Why Tweed is the Perfect Material for the Summer Months
Things are starting to heat up again (though hopefully not to highs of 40℃ this year!) and it’s time to get your summer wardrobe in order. We’re talking loose shirts, chinos, linen suits, and our trusty old namesake — tweed.
You already know that tweed is great for winter so it might come as a surprise to hear us recommending it for summer as well, but we’re about to banish all doubts from your mind.
Here are all the reasons tweed is summersuitable (adjective, /ˈsʌm.ərˈsuː.tə.bəl/, suitable for summer and able to be turned into a summer suit).
Wool is a naturally moisture-wicking fabric, meaning that moisture quickly travels to the surface of the material where it can evaporate. In the winter, this helps tweed keep you warm and dry — even if you step in an icy puddle.
In the summer, it becomes useful for a whole other problem: sweat. Instead of the moisture getting trapped between your skin and the fabric or causing long-lasting dampness in your clothing, tweed’s breathability makes sure you stay dry and comfortable.
It’s important not to set your expectations too high, though. Tweed is a natural product that was historically unbeatable in durability and other areas — but it’s not comparable to the heat and moisture-resistant synthetics we can produce today.
As a fabric, tweed is pretty darn versatile but that’s nothing compared to its versatility in fashion. If you’re in a tweed mood, you can pretty much make it happen no matter the weather. You can wear a full three-piece suit, a two-piece, or even just the jacket and still achieve the look (think Matt Smith’s Doctor Who).
This freedom means you can swap out elements depending on the weather — the waistcoat would be the first to go, leaving an open-collar linen or a breathable cotton shirt. And if you’re still feeling a little too toasty, just set aside the trousers for another day and pull on some chinos.
Pair this with some summer-appropriate footwear like loafers and you’ll be able to achieve cool comfort without giving up your tweed.

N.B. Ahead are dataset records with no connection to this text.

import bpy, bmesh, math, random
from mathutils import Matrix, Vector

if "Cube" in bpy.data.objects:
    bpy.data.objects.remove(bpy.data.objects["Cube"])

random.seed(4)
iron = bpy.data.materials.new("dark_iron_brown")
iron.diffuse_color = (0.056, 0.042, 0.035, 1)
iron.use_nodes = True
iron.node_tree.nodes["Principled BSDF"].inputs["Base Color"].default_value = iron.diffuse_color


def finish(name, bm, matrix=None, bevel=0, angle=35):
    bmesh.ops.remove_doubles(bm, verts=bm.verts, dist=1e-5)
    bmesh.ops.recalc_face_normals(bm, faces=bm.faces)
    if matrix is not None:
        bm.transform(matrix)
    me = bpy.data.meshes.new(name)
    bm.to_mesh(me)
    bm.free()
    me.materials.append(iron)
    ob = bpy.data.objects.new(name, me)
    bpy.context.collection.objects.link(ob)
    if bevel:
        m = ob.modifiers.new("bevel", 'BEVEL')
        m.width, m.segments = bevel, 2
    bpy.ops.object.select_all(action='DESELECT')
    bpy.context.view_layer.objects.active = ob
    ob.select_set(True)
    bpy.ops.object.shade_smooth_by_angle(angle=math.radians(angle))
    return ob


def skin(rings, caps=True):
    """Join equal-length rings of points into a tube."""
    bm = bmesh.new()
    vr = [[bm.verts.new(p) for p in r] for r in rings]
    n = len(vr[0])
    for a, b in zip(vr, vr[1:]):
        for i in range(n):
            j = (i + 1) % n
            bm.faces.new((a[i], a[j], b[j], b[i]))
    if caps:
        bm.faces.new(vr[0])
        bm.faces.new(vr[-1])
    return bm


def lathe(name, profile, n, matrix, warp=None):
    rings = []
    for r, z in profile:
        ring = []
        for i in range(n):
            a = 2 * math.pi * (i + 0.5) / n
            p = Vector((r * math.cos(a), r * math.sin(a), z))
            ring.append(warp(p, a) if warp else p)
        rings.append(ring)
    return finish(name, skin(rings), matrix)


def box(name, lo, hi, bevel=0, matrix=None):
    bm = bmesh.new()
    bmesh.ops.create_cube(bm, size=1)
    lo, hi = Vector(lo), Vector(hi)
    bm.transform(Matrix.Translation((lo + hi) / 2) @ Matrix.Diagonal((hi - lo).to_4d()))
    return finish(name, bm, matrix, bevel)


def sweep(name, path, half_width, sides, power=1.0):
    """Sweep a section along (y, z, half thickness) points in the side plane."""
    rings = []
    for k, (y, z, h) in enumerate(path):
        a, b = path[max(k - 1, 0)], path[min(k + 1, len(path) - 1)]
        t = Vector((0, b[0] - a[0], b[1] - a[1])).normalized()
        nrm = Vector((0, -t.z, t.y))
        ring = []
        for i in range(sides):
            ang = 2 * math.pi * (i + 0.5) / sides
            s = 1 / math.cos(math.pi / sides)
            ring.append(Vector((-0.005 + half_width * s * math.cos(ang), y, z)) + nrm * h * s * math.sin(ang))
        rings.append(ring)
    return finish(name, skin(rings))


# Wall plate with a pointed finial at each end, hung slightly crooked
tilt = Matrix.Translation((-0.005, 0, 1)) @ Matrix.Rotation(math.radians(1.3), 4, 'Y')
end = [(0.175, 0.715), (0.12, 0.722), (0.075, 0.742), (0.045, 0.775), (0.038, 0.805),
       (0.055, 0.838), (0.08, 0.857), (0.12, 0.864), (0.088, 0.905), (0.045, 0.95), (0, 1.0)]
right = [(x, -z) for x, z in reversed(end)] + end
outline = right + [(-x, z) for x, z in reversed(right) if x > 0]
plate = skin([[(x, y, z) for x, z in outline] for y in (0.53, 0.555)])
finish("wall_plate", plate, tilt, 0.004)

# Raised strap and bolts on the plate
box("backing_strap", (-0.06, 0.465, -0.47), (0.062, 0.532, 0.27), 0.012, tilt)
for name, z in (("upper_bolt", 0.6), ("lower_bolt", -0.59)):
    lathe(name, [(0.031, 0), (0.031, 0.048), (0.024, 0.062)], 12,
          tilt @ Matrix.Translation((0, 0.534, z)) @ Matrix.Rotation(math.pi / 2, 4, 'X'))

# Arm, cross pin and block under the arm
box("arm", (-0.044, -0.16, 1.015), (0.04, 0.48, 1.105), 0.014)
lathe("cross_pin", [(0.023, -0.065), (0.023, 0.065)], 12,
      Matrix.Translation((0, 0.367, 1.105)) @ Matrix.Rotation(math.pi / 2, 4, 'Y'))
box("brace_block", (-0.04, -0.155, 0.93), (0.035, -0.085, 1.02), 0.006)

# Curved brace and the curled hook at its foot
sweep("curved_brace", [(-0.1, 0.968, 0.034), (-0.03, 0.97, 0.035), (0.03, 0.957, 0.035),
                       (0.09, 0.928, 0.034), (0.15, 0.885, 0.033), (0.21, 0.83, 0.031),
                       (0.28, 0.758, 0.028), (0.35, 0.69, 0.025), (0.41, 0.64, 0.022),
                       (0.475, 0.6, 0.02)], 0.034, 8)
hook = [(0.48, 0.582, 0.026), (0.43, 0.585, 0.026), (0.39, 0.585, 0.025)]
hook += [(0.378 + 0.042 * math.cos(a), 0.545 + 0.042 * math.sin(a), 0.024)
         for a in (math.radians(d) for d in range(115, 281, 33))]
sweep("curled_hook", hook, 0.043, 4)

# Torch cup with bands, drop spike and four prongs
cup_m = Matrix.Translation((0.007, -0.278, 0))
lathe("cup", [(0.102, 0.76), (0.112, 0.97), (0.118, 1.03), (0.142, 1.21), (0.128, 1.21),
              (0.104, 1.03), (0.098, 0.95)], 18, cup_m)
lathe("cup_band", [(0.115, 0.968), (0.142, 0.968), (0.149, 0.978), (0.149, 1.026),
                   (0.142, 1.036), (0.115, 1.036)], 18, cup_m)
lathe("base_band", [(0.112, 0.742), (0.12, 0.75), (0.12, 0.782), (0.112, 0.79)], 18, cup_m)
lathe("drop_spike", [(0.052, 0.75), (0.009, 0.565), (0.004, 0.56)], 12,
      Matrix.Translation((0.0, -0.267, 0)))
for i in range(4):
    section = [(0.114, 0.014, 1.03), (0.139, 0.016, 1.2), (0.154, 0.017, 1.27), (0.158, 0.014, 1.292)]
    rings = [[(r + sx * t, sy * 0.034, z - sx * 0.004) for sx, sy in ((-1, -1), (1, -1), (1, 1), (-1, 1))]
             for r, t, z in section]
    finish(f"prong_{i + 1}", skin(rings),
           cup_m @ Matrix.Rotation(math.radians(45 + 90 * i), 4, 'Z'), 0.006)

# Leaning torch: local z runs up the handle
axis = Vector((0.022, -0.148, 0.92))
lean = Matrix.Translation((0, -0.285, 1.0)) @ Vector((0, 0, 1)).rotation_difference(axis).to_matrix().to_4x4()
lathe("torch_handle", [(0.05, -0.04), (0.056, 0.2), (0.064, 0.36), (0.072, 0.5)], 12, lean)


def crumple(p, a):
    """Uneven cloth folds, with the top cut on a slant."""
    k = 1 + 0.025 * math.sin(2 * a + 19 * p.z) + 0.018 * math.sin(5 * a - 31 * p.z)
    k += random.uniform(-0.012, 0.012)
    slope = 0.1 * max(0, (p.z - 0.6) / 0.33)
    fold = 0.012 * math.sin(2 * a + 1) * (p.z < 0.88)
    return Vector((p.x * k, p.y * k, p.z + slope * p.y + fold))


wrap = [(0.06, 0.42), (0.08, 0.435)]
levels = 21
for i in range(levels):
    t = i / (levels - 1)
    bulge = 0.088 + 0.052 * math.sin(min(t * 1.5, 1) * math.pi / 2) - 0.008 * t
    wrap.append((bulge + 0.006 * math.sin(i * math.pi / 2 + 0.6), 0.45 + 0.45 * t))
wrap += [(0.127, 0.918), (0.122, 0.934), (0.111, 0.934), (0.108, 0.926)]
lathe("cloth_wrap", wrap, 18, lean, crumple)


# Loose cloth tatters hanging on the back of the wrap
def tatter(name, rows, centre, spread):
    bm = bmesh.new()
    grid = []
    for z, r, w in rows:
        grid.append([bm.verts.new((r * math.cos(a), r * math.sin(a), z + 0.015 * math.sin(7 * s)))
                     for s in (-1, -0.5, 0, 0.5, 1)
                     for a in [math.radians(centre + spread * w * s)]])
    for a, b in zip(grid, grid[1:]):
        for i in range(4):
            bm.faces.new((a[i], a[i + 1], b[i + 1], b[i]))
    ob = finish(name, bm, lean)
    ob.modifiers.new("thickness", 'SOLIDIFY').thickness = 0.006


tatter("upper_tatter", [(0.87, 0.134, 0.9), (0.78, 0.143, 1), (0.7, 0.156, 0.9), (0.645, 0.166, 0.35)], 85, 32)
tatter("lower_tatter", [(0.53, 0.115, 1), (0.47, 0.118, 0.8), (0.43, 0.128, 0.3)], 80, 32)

If you’re somewhere excessively warm, you could even find a jacket made from lighter fabric but including tweed accents like elbow patches — just as a last resort!

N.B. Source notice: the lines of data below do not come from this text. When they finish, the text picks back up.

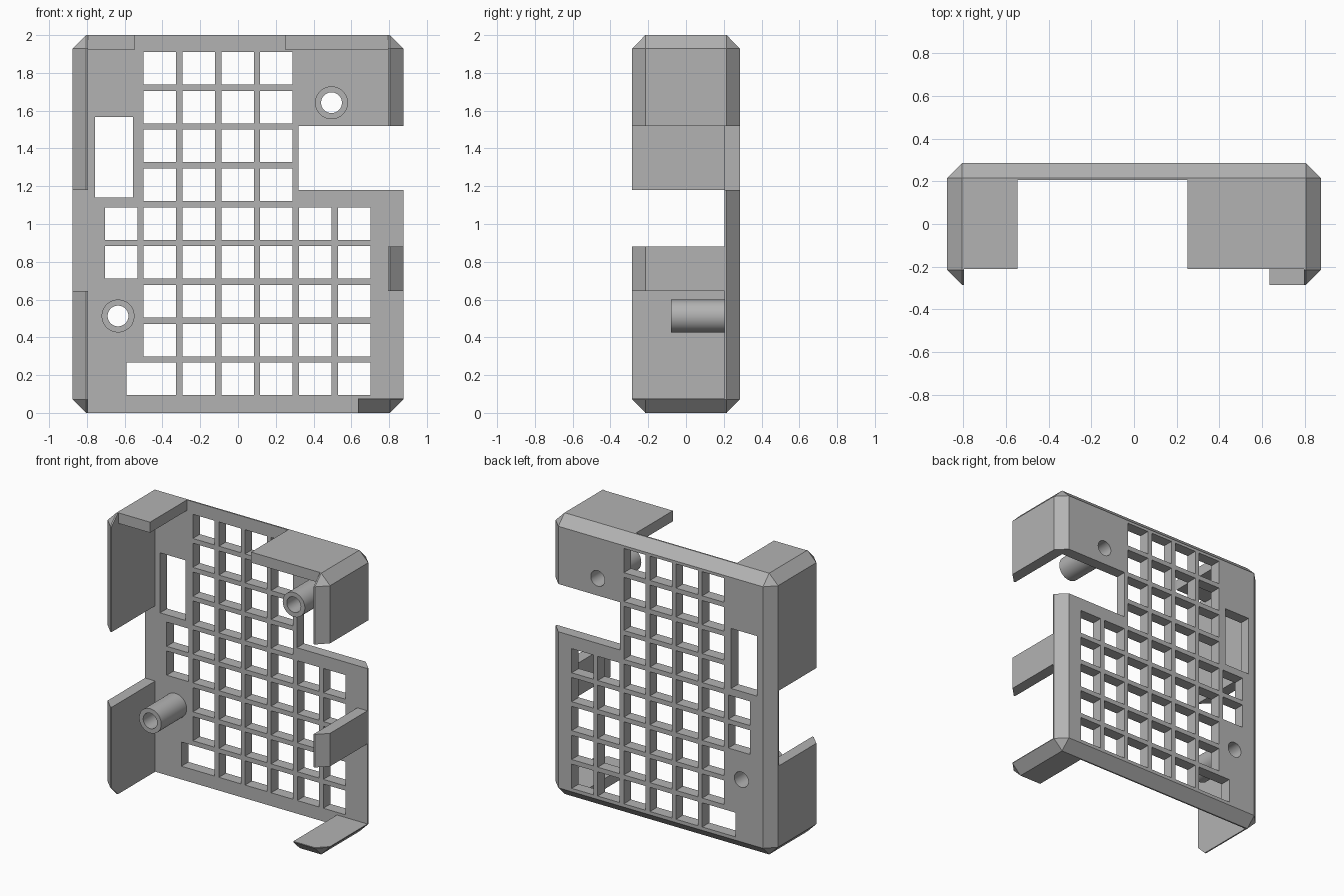
import bpy, bmesh
from math import pi
from mathutils import Matrix, Vector

default = bpy.data.objects.get("Cube")
if default:
    bpy.data.objects.remove(default, do_unlink=True)

grey = bpy.data.materials.new("plain grey")
grey.use_nodes = True
grey.diffuse_color = (0.45, 0.45, 0.45, 1)
grey.node_tree.nodes["Principled BSDF"].inputs["Base Color"].default_value = grey.diffuse_color

W, H, D = 0.875, 2.0, 0.285      # half width, height, half depth
CHAMFER = 0.07
IN_X, FLOOR, CEIL = 0.795, 0.075, 1.925
PLATE = 0.205                    # inner face of the back plate
POSTS = [(0.495, 1.642), (-0.635, 0.513)]


def finish(name, bm):
    mesh = bpy.data.meshes.new(name)
    bm.to_mesh(mesh)
    bm.free()
    mesh.materials.append(grey)
    obj = bpy.data.objects.new(name, mesh)
    bpy.context.collection.objects.link(obj)
    return obj


def add_box(bm, x0, x1, y0, y1, z0, z1):
    size = Matrix.Diagonal((x1 - x0, y1 - y0, z1 - z0, 1))
    mid = Vector((x0 + x1, y0 + y1, z0 + z1)) / 2
    bmesh.ops.create_cube(bm, size=1, matrix=Matrix.Translation(mid) @ size)


def add_rod(bm, x, z, radius, y0, y1):
    place = Matrix.Translation((x, (y0 + y1) / 2, z)) @ Matrix.Rotation(pi / 2, 4, "X")
    bmesh.ops.create_cone(bm, cap_ends=True, segments=48, radius1=radius,
                          radius2=radius, depth=y1 - y0, matrix=place)


def box_cutter(*bounds):
    bm = bmesh.new()
    add_box(bm, *bounds)
    return finish("cutter", bm)


def carve(obj, cutters):
    """Subtract the cutters, bake the result and discard the cutters."""
    for cutter in cutters:
        cutter.hide_render = True
        mod = obj.modifiers.new("cut", "BOOLEAN")
        mod.operation, mod.solver, mod.object = "DIFFERENCE", "EXACT", cutter
    graph = bpy.context.evaluated_depsgraph_get()
    baked = bpy.data.meshes.new_from_object(obj.evaluated_get(graph))
    obj.modifiers.clear()
    obj.data = baked
    for cutter in cutters:
        bpy.data.objects.remove(cutter, do_unlink=True)


def bores():
    bm = bmesh.new()
    for x, z in POSTS:
        add_rod(bm, x, z, 0.055, -0.5, 0.5)
    return finish("cutter", bm)


# Casing: chamfered block
bm = bmesh.new()
add_box(bm, -W, W, -D, D, 0, H)
bmesh.ops.bevel(bm, geom=bm.edges[:], offset=CHAMFER, segments=1, affect="EDGES")
casing = finish("casing", bm)

# Hollow interior and gaps between the wall tabs
cutters = [
    box_cutter(-IN_X, IN_X, -0.5, PLATE, FLOOR, CEIL),
    box_cutter(-1, -0.7, -0.5, PLATE, 0.645, 1.18),      # right wall gap
    box_cutter(0.7, 1, -0.5, PLATE, FLOOR, 0.645),       # left wall gaps
    box_cutter(0.7, 1, -0.5, PLATE, 0.88, 1.52),
    box_cutter(-0.545, 0.25, -0.5, PLATE, 1.8, 2.1),     # top gap
    box_cutter(-IN_X, IN_X, -0.5, -0.21, 1.8, 2.1),      # top tab trim
    box_cutter(-IN_X, 0.635, -0.5, PLATE, -0.1, 0.2),    # bottom gap
    box_cutter(0.32, 1, -0.5, 0.5, 1.18, 1.52),          # plate notch
]

# Grille openings
bm = bmesh.new()
PITCH, HALF = 0.2055, 0.086
for row in range(9):
    z = 0.18 + PITCH * row
    for col in range(-1, 6):
        if (col > 3 and row > 4) or (col < 0 and row not in (3, 4)):
            continue
        x = -0.413 + PITCH * col
        wide = 0.09 if row == 0 and col == 0 else 0
        add_box(bm, x - HALF - wide, x + HALF, 0, 0.5, z - HALF, z + HALF)
add_box(bm, -0.757, -0.555, 0, 0.5, 1.14, 1.567)         # tall slot
cutters += [finish("cutter", bm), bores()]
carve(casing, cutters)

# Hollow mounting posts
bm = bmesh.new()
for x, z in POSTS:
    add_rod(bm, x, z, 0.087, -0.08, PLATE)
posts = finish("mounting_posts", bm)
carve(posts, [bores()])

# Smooth the round surfaces, keep hard edges
for obj in (casing, posts):
    bpy.ops.object.select_all(action="DESELECT")
    obj.select_set(True)
    bpy.context.view_layer.objects.active = obj
    bpy.ops.object.shade_smooth_by_angle(angle=pi / 6)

It comes in different weights
Before you start adding tweed pieces to your basket, it’s important to know that tweed comes in different weights. While you won’t find anything as light as linen or cotton, you still don’t want to be buying heavy-duty winter tweed for your summer ensemble.
Fabric weight is generally measured in grams per square metre and tweed can be anything from 250-600gsm. On the heavy side, uses include outdoor and work clothing, while three-piece suits and other garments tend to be made with something lighter.
When shopping, watch out for keywords like “heavy weight”, “medium weight”, and “light weight” and if you don’t see any information, try reaching out to the store in question. This can make a noticeable difference to your overall comfort during the summer, so it’s worth finding something as lightweight as possible.
It comes in a variety of colours
If browns and beiges are the colours that come to mind when you think of tweed, you’re not alone. Those are the classics, after all. But modern tweed suits can come in a whole range of colours that you’ll find quite well-matched for the bright summer months.
Olive greens, striking blues, bright reds, and light greys are all fairly common colours for tweed suits. You can also choose from solid colours or classic check or plaid patterns which add an extra burst of colour.
If that’s still not colourful enough for you, you can even find ensembles sporting different coloured pieces. A green jacket and tie complementing a red waistcoat, for example, is a particularly dashing combination. And if you want to see such beauty with your own eyes, simply check out Tweedmaker’s range of handmade tweed suits here!